__Records for processing__
============

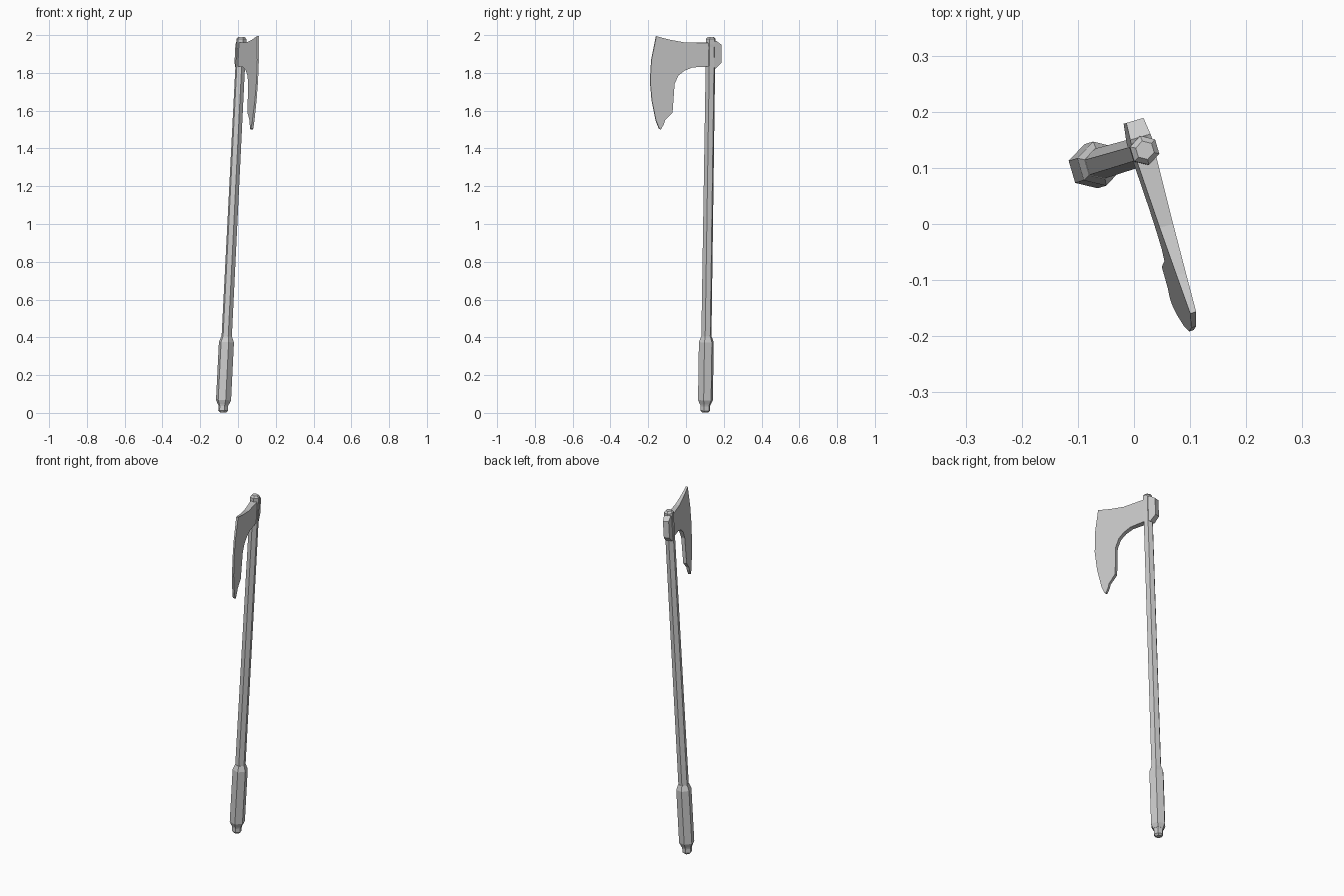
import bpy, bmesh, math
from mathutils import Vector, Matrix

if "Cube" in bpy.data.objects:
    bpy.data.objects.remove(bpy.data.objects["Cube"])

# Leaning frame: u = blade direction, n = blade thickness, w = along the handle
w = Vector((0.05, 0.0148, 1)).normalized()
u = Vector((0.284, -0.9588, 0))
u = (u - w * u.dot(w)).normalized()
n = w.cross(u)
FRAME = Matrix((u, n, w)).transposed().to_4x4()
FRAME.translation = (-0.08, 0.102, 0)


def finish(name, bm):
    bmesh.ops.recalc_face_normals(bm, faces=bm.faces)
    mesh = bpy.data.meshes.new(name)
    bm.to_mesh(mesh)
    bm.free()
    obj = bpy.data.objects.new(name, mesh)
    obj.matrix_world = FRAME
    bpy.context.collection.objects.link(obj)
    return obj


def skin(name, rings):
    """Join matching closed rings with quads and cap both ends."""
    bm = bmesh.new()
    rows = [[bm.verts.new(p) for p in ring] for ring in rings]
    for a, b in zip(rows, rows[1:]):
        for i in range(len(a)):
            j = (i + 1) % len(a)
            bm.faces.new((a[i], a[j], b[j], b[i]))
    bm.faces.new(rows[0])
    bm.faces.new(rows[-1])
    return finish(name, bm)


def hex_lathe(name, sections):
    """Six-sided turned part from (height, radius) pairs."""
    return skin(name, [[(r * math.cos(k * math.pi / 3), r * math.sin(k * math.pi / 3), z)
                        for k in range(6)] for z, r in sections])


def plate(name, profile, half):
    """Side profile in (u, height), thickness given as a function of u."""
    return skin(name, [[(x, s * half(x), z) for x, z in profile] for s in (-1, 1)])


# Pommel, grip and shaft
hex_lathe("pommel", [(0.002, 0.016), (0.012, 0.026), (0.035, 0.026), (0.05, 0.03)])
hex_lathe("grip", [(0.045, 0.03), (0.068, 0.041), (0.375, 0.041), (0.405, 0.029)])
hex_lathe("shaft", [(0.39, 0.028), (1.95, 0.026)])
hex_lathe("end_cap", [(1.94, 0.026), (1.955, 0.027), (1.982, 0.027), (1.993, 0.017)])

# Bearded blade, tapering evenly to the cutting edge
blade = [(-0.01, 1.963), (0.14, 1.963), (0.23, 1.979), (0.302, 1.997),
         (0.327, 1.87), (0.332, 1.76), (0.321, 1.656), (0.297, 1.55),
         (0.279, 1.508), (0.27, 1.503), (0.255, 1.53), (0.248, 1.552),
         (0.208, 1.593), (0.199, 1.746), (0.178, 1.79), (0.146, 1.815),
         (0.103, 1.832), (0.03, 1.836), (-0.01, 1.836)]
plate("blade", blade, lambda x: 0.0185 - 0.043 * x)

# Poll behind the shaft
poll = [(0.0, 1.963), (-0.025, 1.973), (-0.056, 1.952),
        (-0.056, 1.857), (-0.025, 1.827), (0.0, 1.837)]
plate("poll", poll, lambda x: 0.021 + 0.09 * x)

============

__Directions__
Copy out each line of the listing that holds "name".

__Exercise solution__
def finish(name, bm):
    mesh = bpy.data.meshes.new(name)
    obj = bpy.data.objects.new(name, mesh)
def skin(name, rings):
    return finish(name, bm)
def hex_lathe(name, sections):
    return skin(name, [[(r * math.cos(k * math.pi / 3), r * math.sin(k * math.pi / 3), z)
def plate(name, profile, half):
    return skin(name, [[(x, s * half(x), z) for x, z in profile] for s in (-1, 1)])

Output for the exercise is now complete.